Mr Wolfendale's 11-verse rap was intended to be ironic and he responded to his critics by saying: "Without wishing to sound patronising, I think Mr Phillips has missed the point."
In the rap, he made reference to the BBC's undercover documentary The Secret Policeman which exposed racism at a police training college.
He rapped: "The Beeb Man stuffed us with the Secret Policeman. It's no good moanin' cos' he found the Ku Klux Klan. Job ain't what it used to be; it's full of blacks and gays. It was just us white homies in the really good ole' days."
During the secretly-filmed documentary, Rhyl-based Pc Rob Pulling could be seen wearing a Ku Klux Klan-style hood and talking about killing an Asian man.
Pc Rob Pulling resigned soon after and a second North Wales officer featured in the film, Pc Keith Cheshire from Wrexham, left the force this month before facing a disciplinary hearing.
Shortly after the NWBPA was set up as part of action by the force to eliminate racism from its ranks.
And, it seems at least the NWBPA spoke up in Mr Wolfendale's defence.
Chairman Roger Benedict said: "We fully support the Commission for Racial Equality and all that it stands for.
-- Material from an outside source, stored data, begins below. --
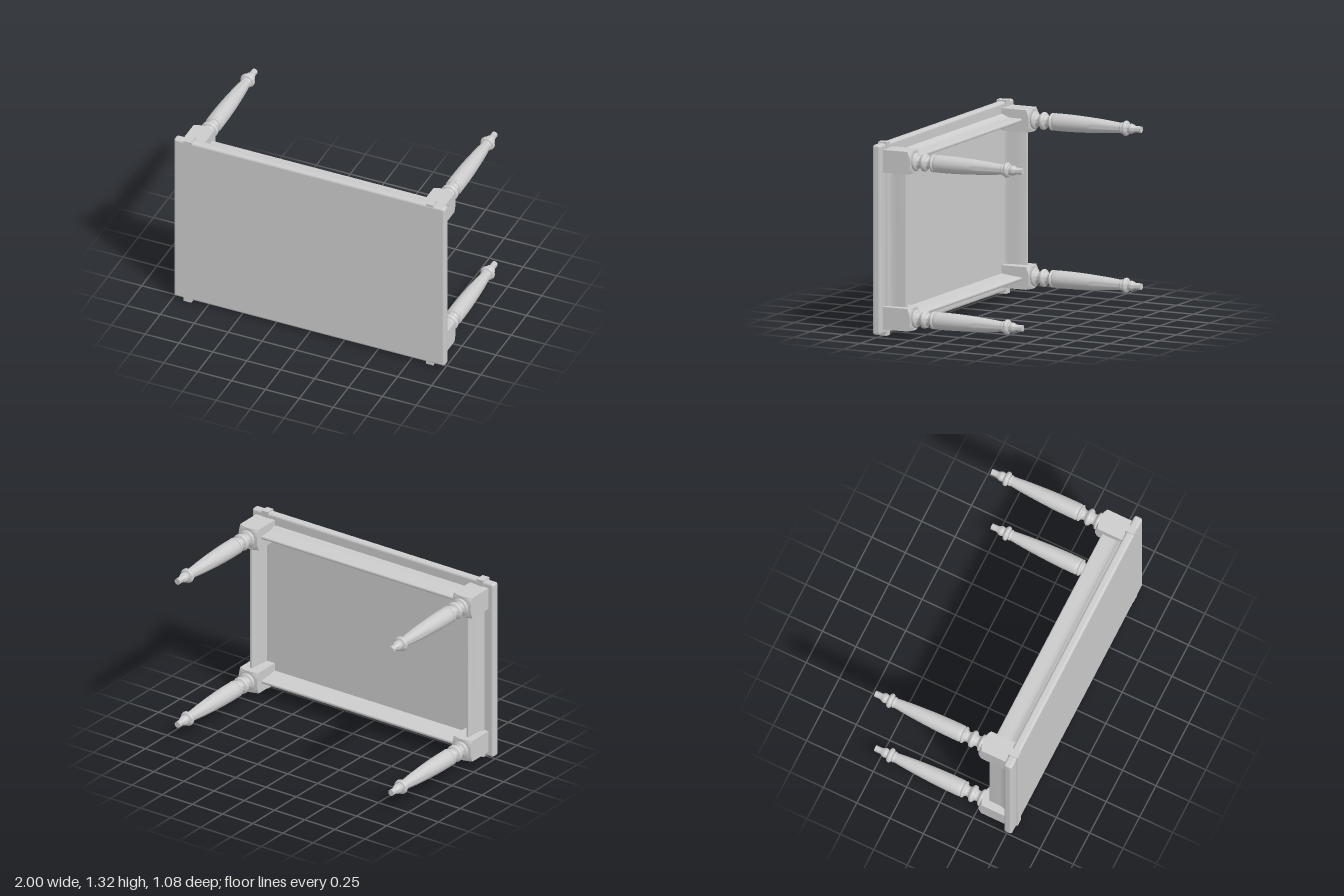
import * as THREE from 'three';
import { toCreasedNormals } from 'three/addons/utils/BufferGeometryUtils.js';
import { RoundedBoxGeometry } from 'three/addons/geometries/RoundedBoxGeometry.js';

const MID_Y = 0.665;   // height of the table's centre line
const LEG_X = 0.885;   // leg axis offsets
const LEG_Y = 0.5365;

// Half-round bead between z0 and z1 (z falls along the leg)
function bead(z0, z1, base, bulge, n = 8) {
  const pts = [];
  for (let i = 0; i <= n; i++) {
    const a = (i / n) * Math.PI;
    pts.push([base + bulge * Math.sin(a), (z0 + z1) / 2 + ((z0 - z1) / 2) * Math.cos(a)]);
  }
  return pts;
}

// Turned leg: [radius, z] profile spun about the leg axis
function legGeometry() {
  const body = new THREE.SplineCurve([
    [0.059, 0.11], [0.0592, 0.04], [0.0575, -0.05], [0.053, -0.15],
    [0.046, -0.26], [0.039, -0.34], [0.034, -0.388],
  ].map(([r, z]) => new THREE.Vector2(r, z))).getPoints(16).map(p => [p.x, p.y]);
  const profile = [
    [0, 0.29], [0.05, 0.29],
    ...bead(0.272, 0.248, 0.05, 0.012),
    [0.043, 0.243], [0.038, 0.234], [0.038, 0.225], [0.042, 0.216],
    ...bead(0.212, 0.176, 0.045, 0.016),
    [0.040, 0.171], [0.036, 0.162], [0.037, 0.152], [0.043, 0.143],
    ...bead(0.138, 0.118, 0.049, 0.011),
    [0.053, 0.116], [0.057, 0.114],
    ...body,
    ...bead(-0.389, -0.405, 0.034, 0.005, 6),
    ...bead(-0.408, -0.442, 0.034, 0.018),
    [0.030, -0.447], [0.033, -0.458], [0.035, -0.465], [0.032, -0.476],
    [0.026, -0.488], [0.022, -0.497], [0.022, -0.541], [0, -0.541],
  ];
  const lathe = new THREE.LatheGeometry(profile.map(([r, z]) => new THREE.Vector2(r, -z)), 32);
  lathe.rotateX(-Math.PI / 2);
  return toCreasedNormals(lathe, 0.7);
}

// Square block whose leg end is turned back toward its corners
function blockGeometry() {
  const half = 0.077, g = new THREE.BoxGeometry(2 * half, 2 * half, 0.205, 10, 10, 1);
  const p = g.attributes.position;
  for (let i = 0; i < p.count; i++) {
    if (p.getZ(i) > 0) continue;
    const r = Math.hypot(p.getX(i), p.getY(i));
    p.setZ(i, p.getZ(i) + Math.max(0, r - half) * 0.65);
  }
  g.computeVertexNormals();
  return g;
}

// Apron rail of given length, lying along x, its coved face toward +y at distance out
function apronGeometry(length, out) {
  const s = new THREE.Shape();
  s.moveTo(-0.48, out - 0.025);
  s.lineTo(-0.40, out - 0.015);
  s.lineTo(-0.327, out - 0.009);
  s.quadraticCurveTo(-0.322, out - 0.008, -0.322, out - 0.003);
  s.lineTo(-0.322, out + 0.005);
  s.quadraticCurveTo(-0.323, out + 0.012, -0.332, out + 0.013);
  s.lineTo(-0.40, out + 0.014);
  s.quadraticCurveTo(-0.44, out + 0.016, -0.455, out + 0.03);
  s.lineTo(-0.48, out + 0.036);
  s.closePath();
  const g = new THREE.ExtrudeGeometry(s, { depth: length, bevelEnabled: false, curveSegments: 6 });
  g.translate(0, 0, -length / 2);
  g.rotateY(Math.PI / 2);
  return toCreasedNormals(g, 0.6);
}

export function createModel() {
  const table = new THREE.Group();
  table.name = 'table';
  const material = new THREE.MeshStandardMaterial({ color: 0xcccccc });
  const add = (name, geometry, x = 0, y = 0, z = 0, parent = table) => {
    const mesh = new THREE.Mesh(geometry, material);
    mesh.name = name;
    mesh.position.set(x, y, z);
    parent.add(mesh);
    return mesh;
  };

  // Top board, standing upright with its upper face toward the front
  add('tabletop', new RoundedBoxGeometry(2, 1.3, 0.061, 3, 0.018), 0, 0.664, 0.506);

  // Cross battens: one proud of the board, one flush with it
  add('raisedBatten', new THREE.BoxGeometry(0.056, 1.323, 0.073), -0.893, 0.6615, 0.5065);
  add('flushBatten', new THREE.BoxGeometry(0.052, 1.323, 0.064), 0.889, 0.6615, 0.5025);

  // Four turned legs with square blocks
  const legGeo = legGeometry(), blockGeo = blockGeometry();
  for (const sx of [-1, 1]) for (const sy of [-1, 1]) {
    const leg = new THREE.Group();
    leg.name = (sy > 0 ? 'upper' : 'lower') + (sx > 0 ? 'Left' : 'Right') + 'Leg';
    leg.position.set(sx * LEG_X, MID_Y + sy * LEG_Y, 0);
    add('legBlock', blockGeo, 0, 0, 0.3725, leg);
    add('turnedLeg', legGeo, 0, 0, 0, leg);
    table.add(leg);
  }

  // Aprons joining the blocks, turned a quarter for each side
  const longApron = apronGeometry(1.64, 0.54), shortApron = apronGeometry(0.94, 0.895);
  ['upperApron', 'rightApron', 'lowerApron', 'leftApron'].forEach((name, i) => {
    add(name, i % 2 ? shortApron : longApron, 0, MID_Y, 0).rotation.z = (i * Math.PI) / 2;
  });

  return table;
}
However, our association finds Mr Trevor Phillips' comments about 'misguided pandering to ethnic minorities' somewhat confusing.
"The deputy chief constable of North Wales Police had the full support all our executive members to present the feature in the form of a rap.
"This, our association viewed as breaking barriers whilst delivering a strong, positive message to our community and potential recruits."